(Dataset records)

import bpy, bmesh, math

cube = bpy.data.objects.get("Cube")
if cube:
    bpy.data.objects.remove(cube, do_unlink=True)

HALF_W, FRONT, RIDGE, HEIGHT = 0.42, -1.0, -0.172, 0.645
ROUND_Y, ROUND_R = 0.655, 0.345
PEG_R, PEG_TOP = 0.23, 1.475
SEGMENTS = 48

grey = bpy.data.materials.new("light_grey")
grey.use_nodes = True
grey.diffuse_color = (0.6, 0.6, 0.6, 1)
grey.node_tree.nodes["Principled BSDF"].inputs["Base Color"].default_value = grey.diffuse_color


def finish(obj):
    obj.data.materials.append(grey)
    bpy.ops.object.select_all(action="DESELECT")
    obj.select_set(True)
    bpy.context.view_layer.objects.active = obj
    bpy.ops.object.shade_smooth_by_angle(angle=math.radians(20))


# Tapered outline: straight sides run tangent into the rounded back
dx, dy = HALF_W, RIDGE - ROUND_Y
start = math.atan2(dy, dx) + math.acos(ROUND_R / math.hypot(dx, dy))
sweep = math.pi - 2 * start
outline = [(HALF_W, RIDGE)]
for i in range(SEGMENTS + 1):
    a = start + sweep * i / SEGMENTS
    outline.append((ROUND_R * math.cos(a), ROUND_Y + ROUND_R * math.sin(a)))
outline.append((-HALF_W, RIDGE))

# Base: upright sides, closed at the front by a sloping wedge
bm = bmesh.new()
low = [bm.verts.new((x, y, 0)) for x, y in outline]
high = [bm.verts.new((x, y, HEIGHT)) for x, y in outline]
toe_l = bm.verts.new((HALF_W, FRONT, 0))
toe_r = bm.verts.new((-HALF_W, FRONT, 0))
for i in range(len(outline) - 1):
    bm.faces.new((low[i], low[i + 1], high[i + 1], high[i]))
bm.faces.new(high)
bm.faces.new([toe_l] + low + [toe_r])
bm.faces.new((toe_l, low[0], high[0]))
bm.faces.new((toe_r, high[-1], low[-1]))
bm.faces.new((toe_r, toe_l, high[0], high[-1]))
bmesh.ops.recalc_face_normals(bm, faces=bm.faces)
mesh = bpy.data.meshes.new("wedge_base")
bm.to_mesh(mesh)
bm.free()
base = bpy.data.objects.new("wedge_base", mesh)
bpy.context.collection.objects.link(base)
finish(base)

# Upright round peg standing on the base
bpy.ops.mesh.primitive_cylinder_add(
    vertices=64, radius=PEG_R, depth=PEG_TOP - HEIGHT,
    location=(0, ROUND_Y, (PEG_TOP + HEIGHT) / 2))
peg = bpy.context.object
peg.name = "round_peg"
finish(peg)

(End Dataset records)

Using the listing above, list every line in which the string "SEGMENTS" occurs.

▸ **Exercise answer**:
SEGMENTS = 48
for i in range(SEGMENTS + 1):
    a = start + sweep * i / SEGMENTS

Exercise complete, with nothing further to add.